Re: Do You Throw Away Spray Cans Containing Fluid?

11 Jan 2017 08

That's a great idea! I still got a half empty but pressure less can of WD40 sitting around, that I always found sorry to throw away. It was only half pressurized when bought, and WD40 replaced it at no cost, but it still contains quite a lot of fluid.

Now all I need is to find such a valve stem... never seen them in a hardware store.

Re: Do You Throw Away Spray Cans Containing Fluid?

11 Jan 2017 10

Fyodor wrote:Now all I need is to find such a valve stem... never seen them in a hardware store.

You can get them at a tire shop, plenty on ebay too.

Re: Do You Throw Away Spray Cans Containing Fluid?

11 Jan 2017 10

Ranch Dog wrote:
Fyodor wrote:Now all I need is to find such a valve stem... never seen them in a hardware store.

You can get them at a tire shop, plenty on ebay too.

A tire shop would probably give you one as the cut the base off to remove them.

Re: Do You Throw Away Spray Cans Containing Fluid?

11 Jan 2017 11

Well I'll be darned. What a great idea. I've been to a county fair and a chicken rodeo and thought I'd seen about everything, but that's possibly one of the most useful little idea's I've seen. :ugeek:

Re: Do You Throw Away Spray Cans Containing Fluid?

11 Jan 2017 15

Horseman wrote:Well I'll be darned. What a great idea. I've been to a county fair and a chicken rodeo and thought I'd seen about everything, but that's possibly one of the most useful little idea's I've seen. :ugeek:

A chicken rodeo is not really useful but a heck of alot more fun than charging spray cans, especially if you let those chickens bronco cats with their spurs!

Re: Do You Throw Away Spray Cans Containing Fluid?

11 Jan 2017 19

I'm going to try this awesome info thanks rd

Re: Do You Throw Away Spray Cans Containing Fluid?

11 Jan 2017 20

Great idea! Thanks for posting.

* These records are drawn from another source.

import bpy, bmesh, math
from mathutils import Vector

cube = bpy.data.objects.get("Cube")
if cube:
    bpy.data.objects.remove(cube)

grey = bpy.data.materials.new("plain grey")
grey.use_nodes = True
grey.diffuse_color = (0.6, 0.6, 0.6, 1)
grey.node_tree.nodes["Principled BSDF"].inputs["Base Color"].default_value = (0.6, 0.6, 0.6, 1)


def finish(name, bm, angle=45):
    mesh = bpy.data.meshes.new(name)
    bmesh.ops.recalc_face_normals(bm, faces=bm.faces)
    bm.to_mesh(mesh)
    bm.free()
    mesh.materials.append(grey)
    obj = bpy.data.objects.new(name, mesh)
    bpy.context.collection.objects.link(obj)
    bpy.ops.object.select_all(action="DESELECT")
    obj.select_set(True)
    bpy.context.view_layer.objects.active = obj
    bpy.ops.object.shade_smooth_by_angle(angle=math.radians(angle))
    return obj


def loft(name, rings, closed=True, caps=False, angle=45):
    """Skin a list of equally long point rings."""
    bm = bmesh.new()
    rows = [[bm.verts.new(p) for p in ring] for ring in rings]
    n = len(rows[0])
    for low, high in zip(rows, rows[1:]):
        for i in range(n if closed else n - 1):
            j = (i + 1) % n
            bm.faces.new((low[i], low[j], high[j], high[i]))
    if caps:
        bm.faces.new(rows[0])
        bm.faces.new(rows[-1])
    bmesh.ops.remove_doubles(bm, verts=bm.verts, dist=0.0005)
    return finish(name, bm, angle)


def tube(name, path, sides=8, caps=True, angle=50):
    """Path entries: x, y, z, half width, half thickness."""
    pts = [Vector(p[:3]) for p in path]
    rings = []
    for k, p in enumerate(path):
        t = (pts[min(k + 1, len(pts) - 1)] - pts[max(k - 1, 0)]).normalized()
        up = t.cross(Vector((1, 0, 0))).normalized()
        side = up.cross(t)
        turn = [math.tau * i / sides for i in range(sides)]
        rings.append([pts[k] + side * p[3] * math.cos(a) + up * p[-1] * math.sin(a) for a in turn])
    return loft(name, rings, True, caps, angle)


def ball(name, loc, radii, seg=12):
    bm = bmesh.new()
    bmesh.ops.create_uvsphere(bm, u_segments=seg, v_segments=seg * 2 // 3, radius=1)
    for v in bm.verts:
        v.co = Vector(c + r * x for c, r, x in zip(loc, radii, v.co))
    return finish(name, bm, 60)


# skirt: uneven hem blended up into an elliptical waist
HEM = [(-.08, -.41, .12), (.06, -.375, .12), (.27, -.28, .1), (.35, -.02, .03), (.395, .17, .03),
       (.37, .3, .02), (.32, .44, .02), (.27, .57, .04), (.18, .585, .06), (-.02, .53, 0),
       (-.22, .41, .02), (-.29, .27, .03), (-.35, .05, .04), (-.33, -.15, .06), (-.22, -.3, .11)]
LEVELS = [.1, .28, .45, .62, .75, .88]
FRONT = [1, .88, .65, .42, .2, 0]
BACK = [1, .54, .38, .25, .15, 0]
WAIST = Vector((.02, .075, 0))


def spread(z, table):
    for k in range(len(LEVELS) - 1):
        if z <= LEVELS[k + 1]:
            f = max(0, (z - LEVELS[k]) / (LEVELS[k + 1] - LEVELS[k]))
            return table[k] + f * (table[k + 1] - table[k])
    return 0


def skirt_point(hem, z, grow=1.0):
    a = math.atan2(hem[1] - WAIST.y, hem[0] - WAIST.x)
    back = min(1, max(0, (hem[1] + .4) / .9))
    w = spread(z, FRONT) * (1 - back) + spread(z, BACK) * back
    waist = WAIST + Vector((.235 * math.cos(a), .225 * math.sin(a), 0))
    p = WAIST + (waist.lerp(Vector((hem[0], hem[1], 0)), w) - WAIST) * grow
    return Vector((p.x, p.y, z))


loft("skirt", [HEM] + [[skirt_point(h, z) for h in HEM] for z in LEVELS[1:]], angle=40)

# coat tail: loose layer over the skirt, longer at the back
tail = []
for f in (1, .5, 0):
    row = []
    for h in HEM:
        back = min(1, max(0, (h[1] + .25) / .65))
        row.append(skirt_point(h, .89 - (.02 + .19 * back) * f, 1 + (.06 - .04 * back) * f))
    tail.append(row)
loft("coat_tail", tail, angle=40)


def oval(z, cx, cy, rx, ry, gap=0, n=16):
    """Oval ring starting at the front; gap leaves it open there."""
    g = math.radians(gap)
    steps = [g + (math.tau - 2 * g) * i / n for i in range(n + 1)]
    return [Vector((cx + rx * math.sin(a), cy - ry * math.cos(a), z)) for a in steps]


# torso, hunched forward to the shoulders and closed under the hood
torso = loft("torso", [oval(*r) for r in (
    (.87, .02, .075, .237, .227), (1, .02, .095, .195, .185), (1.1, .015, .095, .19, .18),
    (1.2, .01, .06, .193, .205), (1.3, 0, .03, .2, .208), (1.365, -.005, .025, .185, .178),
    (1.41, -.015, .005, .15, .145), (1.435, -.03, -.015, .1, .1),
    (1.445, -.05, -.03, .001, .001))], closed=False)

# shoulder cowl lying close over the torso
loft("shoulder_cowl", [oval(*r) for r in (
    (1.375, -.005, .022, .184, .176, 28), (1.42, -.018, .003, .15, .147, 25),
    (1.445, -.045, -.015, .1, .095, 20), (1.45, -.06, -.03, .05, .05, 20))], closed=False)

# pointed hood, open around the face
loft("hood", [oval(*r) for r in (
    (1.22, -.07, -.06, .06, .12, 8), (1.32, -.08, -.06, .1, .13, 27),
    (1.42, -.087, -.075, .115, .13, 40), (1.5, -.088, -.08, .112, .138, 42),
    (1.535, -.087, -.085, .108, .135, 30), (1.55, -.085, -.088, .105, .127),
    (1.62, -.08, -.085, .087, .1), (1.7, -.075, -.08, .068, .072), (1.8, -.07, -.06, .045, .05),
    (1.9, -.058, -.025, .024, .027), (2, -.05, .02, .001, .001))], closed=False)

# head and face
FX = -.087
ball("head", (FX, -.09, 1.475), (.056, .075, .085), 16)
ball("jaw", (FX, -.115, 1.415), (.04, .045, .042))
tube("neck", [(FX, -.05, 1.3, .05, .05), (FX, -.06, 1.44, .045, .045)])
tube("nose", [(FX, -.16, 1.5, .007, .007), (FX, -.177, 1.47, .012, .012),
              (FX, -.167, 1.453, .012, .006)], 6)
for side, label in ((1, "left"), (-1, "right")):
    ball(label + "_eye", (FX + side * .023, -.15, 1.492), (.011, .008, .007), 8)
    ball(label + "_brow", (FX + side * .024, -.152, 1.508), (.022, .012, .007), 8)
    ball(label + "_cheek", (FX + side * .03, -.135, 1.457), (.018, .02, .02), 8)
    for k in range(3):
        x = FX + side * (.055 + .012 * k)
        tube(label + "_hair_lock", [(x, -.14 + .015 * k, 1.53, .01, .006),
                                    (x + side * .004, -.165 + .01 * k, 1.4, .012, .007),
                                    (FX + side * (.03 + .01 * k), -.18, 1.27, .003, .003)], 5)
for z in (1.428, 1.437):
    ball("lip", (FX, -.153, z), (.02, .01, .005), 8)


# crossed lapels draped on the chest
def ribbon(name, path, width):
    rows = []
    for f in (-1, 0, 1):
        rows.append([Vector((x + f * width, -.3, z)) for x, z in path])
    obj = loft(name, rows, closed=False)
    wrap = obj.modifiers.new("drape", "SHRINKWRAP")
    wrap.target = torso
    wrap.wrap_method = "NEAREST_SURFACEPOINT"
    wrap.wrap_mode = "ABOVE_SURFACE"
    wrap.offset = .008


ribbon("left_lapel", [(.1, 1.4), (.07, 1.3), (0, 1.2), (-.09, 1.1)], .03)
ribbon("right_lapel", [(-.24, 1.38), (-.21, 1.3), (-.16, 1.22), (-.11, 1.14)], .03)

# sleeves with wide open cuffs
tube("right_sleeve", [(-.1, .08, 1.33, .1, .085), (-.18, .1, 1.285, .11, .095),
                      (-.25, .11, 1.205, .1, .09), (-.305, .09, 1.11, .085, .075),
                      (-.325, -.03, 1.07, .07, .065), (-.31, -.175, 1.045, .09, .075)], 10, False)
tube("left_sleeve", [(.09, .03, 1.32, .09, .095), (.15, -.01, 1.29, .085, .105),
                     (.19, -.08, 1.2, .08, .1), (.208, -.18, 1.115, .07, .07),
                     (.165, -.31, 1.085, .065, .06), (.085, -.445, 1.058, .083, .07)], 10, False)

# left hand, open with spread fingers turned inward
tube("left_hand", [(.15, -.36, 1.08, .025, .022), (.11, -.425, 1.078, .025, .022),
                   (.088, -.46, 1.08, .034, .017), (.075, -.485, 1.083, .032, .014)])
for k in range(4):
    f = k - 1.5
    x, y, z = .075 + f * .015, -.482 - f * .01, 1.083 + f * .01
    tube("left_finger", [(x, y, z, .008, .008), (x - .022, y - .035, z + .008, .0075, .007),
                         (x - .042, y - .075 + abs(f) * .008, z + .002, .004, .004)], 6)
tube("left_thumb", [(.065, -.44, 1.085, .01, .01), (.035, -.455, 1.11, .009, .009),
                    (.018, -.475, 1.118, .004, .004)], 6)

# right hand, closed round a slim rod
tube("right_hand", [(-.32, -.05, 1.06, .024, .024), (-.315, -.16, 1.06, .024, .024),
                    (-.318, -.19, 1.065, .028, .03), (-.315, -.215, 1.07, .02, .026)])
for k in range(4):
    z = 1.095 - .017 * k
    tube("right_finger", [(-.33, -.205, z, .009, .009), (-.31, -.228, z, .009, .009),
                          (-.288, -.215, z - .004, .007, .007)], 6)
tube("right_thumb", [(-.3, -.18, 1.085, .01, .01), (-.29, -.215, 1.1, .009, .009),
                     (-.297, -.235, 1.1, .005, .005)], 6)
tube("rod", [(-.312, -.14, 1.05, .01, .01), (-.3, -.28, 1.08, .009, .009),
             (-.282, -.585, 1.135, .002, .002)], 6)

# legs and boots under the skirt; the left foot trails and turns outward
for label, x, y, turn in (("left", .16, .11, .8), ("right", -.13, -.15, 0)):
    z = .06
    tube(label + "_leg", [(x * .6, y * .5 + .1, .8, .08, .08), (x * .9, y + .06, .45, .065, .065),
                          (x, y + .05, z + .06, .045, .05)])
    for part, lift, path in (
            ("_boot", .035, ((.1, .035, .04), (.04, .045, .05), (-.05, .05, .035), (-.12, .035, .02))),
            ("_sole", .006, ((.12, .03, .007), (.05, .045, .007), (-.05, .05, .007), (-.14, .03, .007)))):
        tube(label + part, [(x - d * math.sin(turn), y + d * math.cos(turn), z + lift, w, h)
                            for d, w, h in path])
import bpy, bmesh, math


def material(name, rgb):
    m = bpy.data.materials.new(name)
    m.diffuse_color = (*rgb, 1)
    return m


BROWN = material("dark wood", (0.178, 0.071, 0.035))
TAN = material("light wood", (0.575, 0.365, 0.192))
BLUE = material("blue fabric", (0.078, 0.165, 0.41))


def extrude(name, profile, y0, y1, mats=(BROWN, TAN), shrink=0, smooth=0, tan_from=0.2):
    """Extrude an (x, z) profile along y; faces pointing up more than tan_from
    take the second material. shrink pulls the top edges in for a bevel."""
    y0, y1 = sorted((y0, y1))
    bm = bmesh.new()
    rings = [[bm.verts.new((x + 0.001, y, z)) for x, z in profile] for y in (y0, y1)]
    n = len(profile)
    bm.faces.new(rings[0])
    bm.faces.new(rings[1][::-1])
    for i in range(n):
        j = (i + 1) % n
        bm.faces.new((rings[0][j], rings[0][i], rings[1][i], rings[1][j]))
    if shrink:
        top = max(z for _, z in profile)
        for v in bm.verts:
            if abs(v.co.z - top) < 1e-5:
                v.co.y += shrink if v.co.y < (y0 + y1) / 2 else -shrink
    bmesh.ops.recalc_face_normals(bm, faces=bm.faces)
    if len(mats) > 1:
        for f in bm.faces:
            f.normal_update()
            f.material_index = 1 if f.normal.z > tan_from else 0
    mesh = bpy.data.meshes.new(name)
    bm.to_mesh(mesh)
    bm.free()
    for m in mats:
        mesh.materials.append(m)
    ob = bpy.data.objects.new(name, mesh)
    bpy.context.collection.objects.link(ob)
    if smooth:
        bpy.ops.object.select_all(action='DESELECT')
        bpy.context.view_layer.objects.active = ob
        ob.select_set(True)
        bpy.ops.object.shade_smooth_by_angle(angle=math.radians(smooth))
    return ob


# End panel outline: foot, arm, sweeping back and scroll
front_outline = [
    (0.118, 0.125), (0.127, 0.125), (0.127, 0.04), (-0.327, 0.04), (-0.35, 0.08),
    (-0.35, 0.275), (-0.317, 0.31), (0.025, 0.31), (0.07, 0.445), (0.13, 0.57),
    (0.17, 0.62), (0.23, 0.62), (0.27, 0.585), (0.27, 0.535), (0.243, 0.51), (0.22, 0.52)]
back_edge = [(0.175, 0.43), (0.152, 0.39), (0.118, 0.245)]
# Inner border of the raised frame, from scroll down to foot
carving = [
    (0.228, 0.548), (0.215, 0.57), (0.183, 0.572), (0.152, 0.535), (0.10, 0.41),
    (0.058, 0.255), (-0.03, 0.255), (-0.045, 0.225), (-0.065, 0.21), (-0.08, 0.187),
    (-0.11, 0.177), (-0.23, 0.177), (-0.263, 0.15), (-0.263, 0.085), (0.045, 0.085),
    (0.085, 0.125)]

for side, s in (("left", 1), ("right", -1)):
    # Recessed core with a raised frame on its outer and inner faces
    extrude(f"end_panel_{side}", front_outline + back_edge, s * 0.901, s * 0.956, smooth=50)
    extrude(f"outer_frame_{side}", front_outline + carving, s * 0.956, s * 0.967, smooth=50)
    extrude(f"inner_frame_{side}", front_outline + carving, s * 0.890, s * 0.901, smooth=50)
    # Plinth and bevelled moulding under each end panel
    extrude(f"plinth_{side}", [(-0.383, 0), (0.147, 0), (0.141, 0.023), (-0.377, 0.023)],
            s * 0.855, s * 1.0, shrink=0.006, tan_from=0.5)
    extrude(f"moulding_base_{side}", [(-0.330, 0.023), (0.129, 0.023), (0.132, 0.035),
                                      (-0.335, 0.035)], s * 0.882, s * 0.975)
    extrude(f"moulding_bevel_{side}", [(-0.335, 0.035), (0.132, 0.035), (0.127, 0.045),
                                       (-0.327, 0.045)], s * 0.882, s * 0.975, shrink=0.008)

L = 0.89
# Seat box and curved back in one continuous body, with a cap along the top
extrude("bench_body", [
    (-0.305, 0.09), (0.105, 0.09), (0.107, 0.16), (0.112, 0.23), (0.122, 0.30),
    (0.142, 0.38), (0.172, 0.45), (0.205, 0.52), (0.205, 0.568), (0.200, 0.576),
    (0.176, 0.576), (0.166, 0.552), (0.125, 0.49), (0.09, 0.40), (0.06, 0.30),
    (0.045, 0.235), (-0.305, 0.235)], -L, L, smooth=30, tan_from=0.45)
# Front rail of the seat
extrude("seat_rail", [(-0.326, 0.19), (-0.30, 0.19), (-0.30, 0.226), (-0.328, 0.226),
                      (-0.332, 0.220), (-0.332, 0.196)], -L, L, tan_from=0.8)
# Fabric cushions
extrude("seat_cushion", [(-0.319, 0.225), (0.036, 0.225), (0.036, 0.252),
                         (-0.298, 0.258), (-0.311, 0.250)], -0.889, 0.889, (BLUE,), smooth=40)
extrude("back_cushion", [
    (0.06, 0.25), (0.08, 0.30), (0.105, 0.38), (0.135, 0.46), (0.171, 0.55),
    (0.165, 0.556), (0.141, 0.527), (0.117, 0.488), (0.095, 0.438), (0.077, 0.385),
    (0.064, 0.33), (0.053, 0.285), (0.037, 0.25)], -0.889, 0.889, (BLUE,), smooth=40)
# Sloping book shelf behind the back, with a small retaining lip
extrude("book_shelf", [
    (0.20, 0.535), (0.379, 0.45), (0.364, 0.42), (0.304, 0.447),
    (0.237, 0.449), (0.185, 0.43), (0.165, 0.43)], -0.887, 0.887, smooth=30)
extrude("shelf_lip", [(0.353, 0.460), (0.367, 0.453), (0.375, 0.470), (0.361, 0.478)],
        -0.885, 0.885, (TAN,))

And when the fluid is gone, re-pressurize and shoot them.

Re: Do You Throw Away Spray Cans Containing Fluid?

12 Jan 2017 05

klr wrote:And when the fluid is gone, re-pressurize and shoot them.

Nice... or put them in a fire!
Post a reply